Councillors last night agreed to change the school timetable, despite opposition from Scotland’s largest teaching union.
For pupils and parents the decision will mean the traditional 30-period week and 9am-3.30pm school day is consigned to history.
Instead, there will be earlier starts and lessons that finish at either 2.50pm or 3.45pm depending on the day.
The step was backed by all headteachers of the city’s nine council-run secondary schools.
The switch will enable Dundee’s secondary schools to offer a higher quality of teaching to their pupils, education chiefs believe.
Pupils had gained hundreds of signatures for a petition opposing the changes, and one-in-three of the city’s teachers raised concerns.
However, councillors and other members of the education committee voted by 29-2 in favour of the proposals.
A number of local authorities already operate the 33-period week, and many others are consulting on its adoption Angus and Fife among them.
From the start of the 2016/17 session, secondary schools in Dundee will start their day at the earlier time of 8.45am and there will be two, rather than three, classes after lunch.
Pupils will have three seven-lesson days Monday, Tuesday and Wednesday when they finish at the later time of 3.40pm, and two six-lesson days Thursday and Friday when they finish at the earlier time of 2.50pm.
Although the total time spent at school will not increase, the model provides pupils with an additional 114 teaching periods over the course of a year.
The city’s director of education, Michael Wood, said: “Yes it may initially be a shock to the system having three periods without a break, but our schools will get used to it.”

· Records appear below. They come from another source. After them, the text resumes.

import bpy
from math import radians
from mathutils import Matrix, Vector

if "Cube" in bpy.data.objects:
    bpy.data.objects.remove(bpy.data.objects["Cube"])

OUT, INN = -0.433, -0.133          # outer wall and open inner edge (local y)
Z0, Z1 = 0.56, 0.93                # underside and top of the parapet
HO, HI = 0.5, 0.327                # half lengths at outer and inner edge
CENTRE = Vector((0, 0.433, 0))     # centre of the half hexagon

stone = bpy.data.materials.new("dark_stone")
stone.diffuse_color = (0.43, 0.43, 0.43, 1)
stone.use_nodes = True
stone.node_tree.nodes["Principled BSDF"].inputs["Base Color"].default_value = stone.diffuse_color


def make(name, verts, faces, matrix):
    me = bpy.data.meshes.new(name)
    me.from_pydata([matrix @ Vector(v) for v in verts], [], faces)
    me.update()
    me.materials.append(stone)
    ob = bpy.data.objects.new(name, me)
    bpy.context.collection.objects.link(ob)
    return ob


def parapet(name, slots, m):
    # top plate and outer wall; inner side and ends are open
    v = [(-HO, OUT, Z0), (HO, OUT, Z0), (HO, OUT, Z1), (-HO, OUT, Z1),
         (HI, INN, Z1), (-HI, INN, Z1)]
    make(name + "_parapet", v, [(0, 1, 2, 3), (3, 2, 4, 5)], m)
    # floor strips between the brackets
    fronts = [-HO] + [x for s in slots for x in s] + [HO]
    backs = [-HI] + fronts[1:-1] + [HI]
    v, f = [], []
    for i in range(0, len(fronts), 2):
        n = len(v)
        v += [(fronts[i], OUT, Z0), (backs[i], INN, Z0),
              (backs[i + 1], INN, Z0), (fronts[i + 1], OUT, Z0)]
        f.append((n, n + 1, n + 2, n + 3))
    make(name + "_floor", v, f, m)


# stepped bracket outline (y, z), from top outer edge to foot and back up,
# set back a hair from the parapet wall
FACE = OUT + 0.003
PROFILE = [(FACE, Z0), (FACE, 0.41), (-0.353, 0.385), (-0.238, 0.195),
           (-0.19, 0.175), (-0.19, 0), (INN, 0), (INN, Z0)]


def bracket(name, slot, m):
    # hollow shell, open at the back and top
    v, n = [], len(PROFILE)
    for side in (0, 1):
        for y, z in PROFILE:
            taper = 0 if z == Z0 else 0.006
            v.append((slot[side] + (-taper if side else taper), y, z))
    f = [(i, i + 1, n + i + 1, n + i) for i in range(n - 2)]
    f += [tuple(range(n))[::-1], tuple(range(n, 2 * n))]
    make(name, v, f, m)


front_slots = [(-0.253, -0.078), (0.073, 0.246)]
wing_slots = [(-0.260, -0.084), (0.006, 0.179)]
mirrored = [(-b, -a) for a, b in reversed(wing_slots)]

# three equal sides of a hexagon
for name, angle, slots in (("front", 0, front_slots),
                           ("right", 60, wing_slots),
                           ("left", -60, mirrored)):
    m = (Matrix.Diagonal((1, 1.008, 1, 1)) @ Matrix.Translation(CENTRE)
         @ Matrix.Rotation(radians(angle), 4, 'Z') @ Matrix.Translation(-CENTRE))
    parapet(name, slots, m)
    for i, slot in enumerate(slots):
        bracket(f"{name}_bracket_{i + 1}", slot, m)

“The evidence that we have seen from other local authorities is that this works.
“I believe it is better for the children of Dundee. It will offer more flexibility, more teaching time and better teaching opportunities for our young people.”Teacher oppositionAhead of the meeting, the Educational Institute of Scotland (EIS) teaching union released new figures showing that many rank and file teachers remained opposed to the change.

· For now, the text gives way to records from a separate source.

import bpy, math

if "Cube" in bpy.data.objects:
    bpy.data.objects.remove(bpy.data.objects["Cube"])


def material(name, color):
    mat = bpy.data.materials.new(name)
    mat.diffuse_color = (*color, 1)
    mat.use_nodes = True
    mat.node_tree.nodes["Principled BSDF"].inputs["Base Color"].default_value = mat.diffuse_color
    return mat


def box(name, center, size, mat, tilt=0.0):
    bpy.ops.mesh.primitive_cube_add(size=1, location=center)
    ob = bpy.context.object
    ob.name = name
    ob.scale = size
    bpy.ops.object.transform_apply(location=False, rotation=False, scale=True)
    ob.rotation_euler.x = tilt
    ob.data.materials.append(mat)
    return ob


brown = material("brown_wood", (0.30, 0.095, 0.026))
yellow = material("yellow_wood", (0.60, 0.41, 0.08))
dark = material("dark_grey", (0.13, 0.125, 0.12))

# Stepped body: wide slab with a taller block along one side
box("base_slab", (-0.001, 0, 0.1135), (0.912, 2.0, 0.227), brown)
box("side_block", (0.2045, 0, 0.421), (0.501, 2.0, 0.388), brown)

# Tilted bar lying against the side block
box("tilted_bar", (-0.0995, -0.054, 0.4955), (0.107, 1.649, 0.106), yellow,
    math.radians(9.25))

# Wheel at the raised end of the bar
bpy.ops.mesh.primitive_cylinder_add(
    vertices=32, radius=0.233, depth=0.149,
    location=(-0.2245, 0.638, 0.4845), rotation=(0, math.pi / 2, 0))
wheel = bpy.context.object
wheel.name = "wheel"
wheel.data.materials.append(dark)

A survey found that 84% of the 270 teachers who responded did not agree with the switch to a 33-period timetable up from 62% before Christmas.
In addition, 78% indicated that they did not feel they had been properly consulted on the proposals.
That prompted David Baxter, EIS local association secretary for Dundee, to join Councillor Fraser Macpherson in a doomed call for the decision to be delayed.
He said: “I do not believe that the proposals have been properly shared or discussed with teachers, pupils or parents.
“That is not acceptable. They should have been at the heart of this process.”